§ **TASK OBJECTIVE**:
For every line in the entries that contains "quarter", show the whole line.

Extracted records

━━━

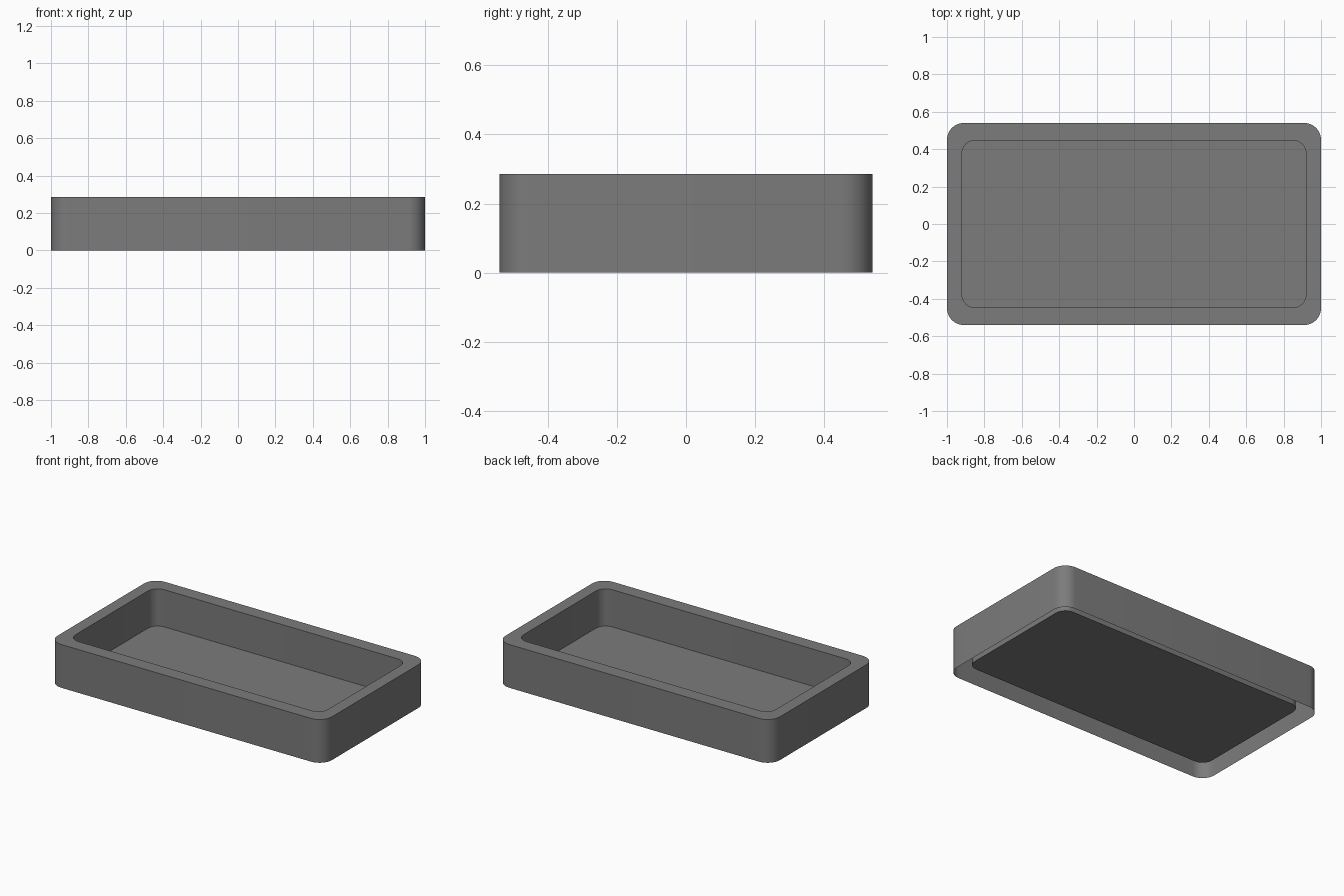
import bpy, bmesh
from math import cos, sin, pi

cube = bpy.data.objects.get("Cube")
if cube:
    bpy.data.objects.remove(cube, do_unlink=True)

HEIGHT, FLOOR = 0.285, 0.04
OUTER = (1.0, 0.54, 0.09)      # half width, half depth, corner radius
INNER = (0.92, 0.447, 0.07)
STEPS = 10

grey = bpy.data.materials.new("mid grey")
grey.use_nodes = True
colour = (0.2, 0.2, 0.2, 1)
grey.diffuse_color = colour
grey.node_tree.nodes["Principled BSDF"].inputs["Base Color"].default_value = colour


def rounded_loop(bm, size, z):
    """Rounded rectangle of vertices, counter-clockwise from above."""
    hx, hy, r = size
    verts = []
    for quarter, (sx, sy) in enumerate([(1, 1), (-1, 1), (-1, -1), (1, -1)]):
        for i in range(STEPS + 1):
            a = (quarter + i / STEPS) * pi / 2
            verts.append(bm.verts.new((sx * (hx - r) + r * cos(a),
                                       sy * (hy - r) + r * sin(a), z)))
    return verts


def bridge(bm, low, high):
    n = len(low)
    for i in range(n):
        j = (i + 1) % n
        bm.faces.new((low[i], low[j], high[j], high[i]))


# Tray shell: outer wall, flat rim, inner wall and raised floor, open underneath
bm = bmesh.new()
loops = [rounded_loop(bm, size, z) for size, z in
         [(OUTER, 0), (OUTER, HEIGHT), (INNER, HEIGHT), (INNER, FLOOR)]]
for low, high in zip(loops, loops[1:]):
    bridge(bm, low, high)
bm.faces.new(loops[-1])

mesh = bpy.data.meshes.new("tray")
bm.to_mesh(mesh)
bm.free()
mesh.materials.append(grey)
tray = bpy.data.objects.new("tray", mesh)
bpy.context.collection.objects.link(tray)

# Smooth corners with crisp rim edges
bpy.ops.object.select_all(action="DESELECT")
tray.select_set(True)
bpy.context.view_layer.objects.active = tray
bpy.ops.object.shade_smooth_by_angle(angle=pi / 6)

━━━

§ **EXERCISE OUTPUT**:
    for quarter, (sx, sy) in enumerate([(1, 1), (-1, 1), (-1, -1), (1, -1)]):
            a = (quarter + i / STEPS) * pi / 2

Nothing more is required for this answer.